An exact reproduction of the records is required. Images must be left out.

____ INPUT

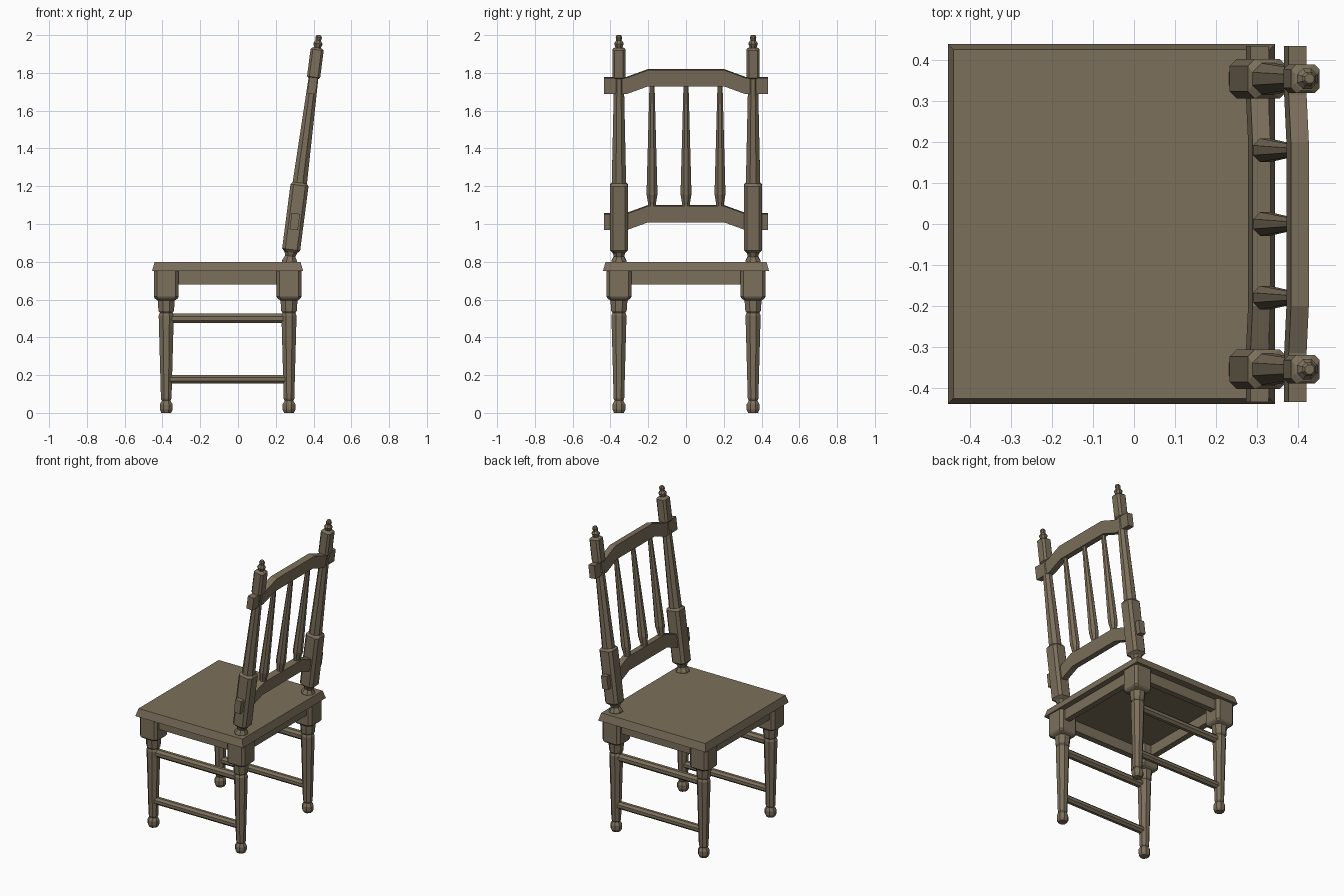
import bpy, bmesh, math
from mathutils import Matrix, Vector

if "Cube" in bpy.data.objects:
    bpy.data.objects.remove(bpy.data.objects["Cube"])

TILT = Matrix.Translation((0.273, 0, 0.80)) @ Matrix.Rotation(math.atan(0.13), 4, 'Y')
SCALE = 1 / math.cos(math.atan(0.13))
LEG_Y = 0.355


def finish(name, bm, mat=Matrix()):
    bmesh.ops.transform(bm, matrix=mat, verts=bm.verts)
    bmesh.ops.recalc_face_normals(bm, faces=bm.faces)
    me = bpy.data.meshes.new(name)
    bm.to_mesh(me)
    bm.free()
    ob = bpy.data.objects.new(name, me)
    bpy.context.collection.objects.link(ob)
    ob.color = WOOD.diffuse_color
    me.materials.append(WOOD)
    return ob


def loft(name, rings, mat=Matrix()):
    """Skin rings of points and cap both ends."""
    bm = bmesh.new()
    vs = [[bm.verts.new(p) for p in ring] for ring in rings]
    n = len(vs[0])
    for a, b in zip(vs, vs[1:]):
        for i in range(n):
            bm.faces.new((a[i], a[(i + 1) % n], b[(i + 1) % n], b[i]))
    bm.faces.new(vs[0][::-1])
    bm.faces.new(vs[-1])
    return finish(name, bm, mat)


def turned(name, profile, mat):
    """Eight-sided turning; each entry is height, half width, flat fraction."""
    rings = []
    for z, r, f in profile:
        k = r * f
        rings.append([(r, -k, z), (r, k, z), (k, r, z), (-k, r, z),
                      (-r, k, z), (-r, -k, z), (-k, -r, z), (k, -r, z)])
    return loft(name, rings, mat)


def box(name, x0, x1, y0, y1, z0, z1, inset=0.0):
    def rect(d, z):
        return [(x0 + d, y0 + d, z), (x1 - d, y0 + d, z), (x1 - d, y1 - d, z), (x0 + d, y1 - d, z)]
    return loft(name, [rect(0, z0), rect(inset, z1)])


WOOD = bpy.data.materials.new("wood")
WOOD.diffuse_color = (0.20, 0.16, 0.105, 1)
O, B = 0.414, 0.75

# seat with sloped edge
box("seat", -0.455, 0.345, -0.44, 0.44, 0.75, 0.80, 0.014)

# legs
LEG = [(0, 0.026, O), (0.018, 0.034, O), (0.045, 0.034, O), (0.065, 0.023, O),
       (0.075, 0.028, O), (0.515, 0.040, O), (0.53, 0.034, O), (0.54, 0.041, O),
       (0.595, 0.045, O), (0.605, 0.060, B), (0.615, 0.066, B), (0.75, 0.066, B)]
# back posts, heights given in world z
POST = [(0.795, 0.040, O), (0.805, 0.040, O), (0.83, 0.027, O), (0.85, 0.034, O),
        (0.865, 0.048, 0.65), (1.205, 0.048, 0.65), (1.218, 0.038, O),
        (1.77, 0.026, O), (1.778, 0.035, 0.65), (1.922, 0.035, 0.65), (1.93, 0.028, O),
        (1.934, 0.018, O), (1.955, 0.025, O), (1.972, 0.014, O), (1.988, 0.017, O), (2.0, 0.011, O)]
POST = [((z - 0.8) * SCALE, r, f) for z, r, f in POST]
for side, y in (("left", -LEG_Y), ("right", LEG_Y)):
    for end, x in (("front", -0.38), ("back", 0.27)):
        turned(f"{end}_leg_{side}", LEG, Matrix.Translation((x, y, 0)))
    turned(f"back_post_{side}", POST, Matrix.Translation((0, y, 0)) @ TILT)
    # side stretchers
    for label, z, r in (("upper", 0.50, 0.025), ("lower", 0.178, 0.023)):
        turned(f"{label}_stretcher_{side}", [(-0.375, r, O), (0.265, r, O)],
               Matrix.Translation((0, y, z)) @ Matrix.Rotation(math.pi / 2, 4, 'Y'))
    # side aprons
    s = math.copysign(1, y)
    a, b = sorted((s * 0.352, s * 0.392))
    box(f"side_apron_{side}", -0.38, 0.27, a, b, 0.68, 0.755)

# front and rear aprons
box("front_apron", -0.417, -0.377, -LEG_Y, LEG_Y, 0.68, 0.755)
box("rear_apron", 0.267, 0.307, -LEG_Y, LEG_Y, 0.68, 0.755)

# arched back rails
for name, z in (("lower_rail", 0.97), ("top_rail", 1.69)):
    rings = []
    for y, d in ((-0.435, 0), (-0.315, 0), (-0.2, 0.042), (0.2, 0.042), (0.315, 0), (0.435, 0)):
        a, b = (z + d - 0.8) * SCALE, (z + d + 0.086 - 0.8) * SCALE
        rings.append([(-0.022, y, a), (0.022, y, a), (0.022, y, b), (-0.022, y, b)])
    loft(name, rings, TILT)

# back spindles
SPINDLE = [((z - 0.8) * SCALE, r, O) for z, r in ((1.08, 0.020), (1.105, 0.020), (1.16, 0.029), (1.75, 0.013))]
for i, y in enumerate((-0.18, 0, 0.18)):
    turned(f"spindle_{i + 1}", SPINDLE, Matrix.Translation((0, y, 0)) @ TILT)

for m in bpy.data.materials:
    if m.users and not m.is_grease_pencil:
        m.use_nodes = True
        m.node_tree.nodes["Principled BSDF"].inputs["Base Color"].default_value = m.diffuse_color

________

OUTPUT FOR THIS EXERCISE
import bpy, bmesh, math
from mathutils import Matrix, Vector

if "Cube" in bpy.data.objects:
    bpy.data.objects.remove(bpy.data.objects["Cube"])

TILT = Matrix.Translation((0.273, 0, 0.80)) @ Matrix.Rotation(math.atan(0.13), 4, 'Y')
SCALE = 1 / math.cos(math.atan(0.13))
LEG_Y = 0.355


def finish(name, bm, mat=Matrix()):
    bmesh.ops.transform(bm, matrix=mat, verts=bm.verts)
    bmesh.ops.recalc_face_normals(bm, faces=bm.faces)
    me = bpy.data.meshes.new(name)
    bm.to_mesh(me)
    bm.free()
    ob = bpy.data.objects.new(name, me)
    bpy.context.collection.objects.link(ob)
    ob.color = WOOD.diffuse_color
    me.materials.append(WOOD)
    return ob


def loft(name, rings, mat=Matrix()):
    """Skin rings of points and cap both ends."""
    bm = bmesh.new()
    vs = [[bm.verts.new(p) for p in ring] for ring in rings]
    n = len(vs[0])
    for a, b in zip(vs, vs[1:]):
        for i in range(n):
            bm.faces.new((a[i], a[(i + 1) % n], b[(i + 1) % n], b[i]))
    bm.faces.new(vs[0][::-1])
    bm.faces.new(vs[-1])
    return finish(name, bm, mat)


def turned(name, profile, mat):
    """Eight-sided turning; each entry is height, half width, flat fraction."""
    rings = []
    for z, r, f in profile:
        k = r * f
        rings.append([(r, -k, z), (r, k, z), (k, r, z), (-k, r, z),
                      (-r, k, z), (-r, -k, z), (-k, -r, z), (k, -r, z)])
    return loft(name, rings, mat)


def box(name, x0, x1, y0, y1, z0, z1, inset=0.0):
    def rect(d, z):
        return [(x0 + d, y0 + d, z), (x1 - d, y0 + d, z), (x1 - d, y1 - d, z), (x0 + d, y1 - d, z)]
    return loft(name, [rect(0, z0), rect(inset, z1)])


WOOD = bpy.data.materials.new("wood")
WOOD.diffuse_color = (0.20, 0.16, 0.105, 1)
O, B = 0.414, 0.75

# seat with sloped edge
box("seat", -0.455, 0.345, -0.44, 0.44, 0.75, 0.80, 0.014)

# legs
LEG = [(0, 0.026, O), (0.018, 0.034, O), (0.045, 0.034, O), (0.065, 0.023, O),
       (0.075, 0.028, O), (0.515, 0.040, O), (0.53, 0.034, O), (0.54, 0.041, O),
       (0.595, 0.045, O), (0.605, 0.060, B), (0.615, 0.066, B), (0.75, 0.066, B)]
# back posts, heights given in world z
POST = [(0.795, 0.040, O), (0.805, 0.040, O), (0.83, 0.027, O), (0.85, 0.034, O),
        (0.865, 0.048, 0.65), (1.205, 0.048, 0.65), (1.218, 0.038, O),
        (1.77, 0.026, O), (1.778, 0.035, 0.65), (1.922, 0.035, 0.65), (1.93, 0.028, O),
        (1.934, 0.018, O), (1.955, 0.025, O), (1.972, 0.014, O), (1.988, 0.017, O), (2.0, 0.011, O)]
POST = [((z - 0.8) * SCALE, r, f) for z, r, f in POST]
for side, y in (("left", -LEG_Y), ("right", LEG_Y)):
    for end, x in (("front", -0.38), ("back", 0.27)):
        turned(f"{end}_leg_{side}", LEG, Matrix.Translation((x, y, 0)))
    turned(f"back_post_{side}", POST, Matrix.Translation((0, y, 0)) @ TILT)
    # side stretchers
    for label, z, r in (("upper", 0.50, 0.025), ("lower", 0.178, 0.023)):
        turned(f"{label}_stretcher_{side}", [(-0.375, r, O), (0.265, r, O)],
               Matrix.Translation((0, y, z)) @ Matrix.Rotation(math.pi / 2, 4, 'Y'))
    # side aprons
    s = math.copysign(1, y)
    a, b = sorted((s * 0.352, s * 0.392))
    box(f"side_apron_{side}", -0.38, 0.27, a, b, 0.68, 0.755)

# front and rear aprons
box("front_apron", -0.417, -0.377, -LEG_Y, LEG_Y, 0.68, 0.755)
box("rear_apron", 0.267, 0.307, -LEG_Y, LEG_Y, 0.68, 0.755)

# arched back rails
for name, z in (("lower_rail", 0.97), ("top_rail", 1.69)):
    rings = []
    for y, d in ((-0.435, 0), (-0.315, 0), (-0.2, 0.042), (0.2, 0.042), (0.315, 0), (0.435, 0)):
        a, b = (z + d - 0.8) * SCALE, (z + d + 0.086 - 0.8) * SCALE
        rings.append([(-0.022, y, a), (0.022, y, a), (0.022, y, b), (-0.022, y, b)])
    loft(name, rings, TILT)

# back spindles
SPINDLE = [((z - 0.8) * SCALE, r, O) for z, r in ((1.08, 0.020), (1.105, 0.020), (1.16, 0.029), (1.75, 0.013))]
for i, y in enumerate((-0.18, 0, 0.18)):
    turned(f"spindle_{i + 1}", SPINDLE, Matrix.Translation((0, y, 0)) @ TILT)

for m in bpy.data.materials:
    if m.users and not m.is_grease_pencil:
        m.use_nodes = True
        m.node_tree.nodes["Principled BSDF"].inputs["Base Color"].default_value = m.diffuse_color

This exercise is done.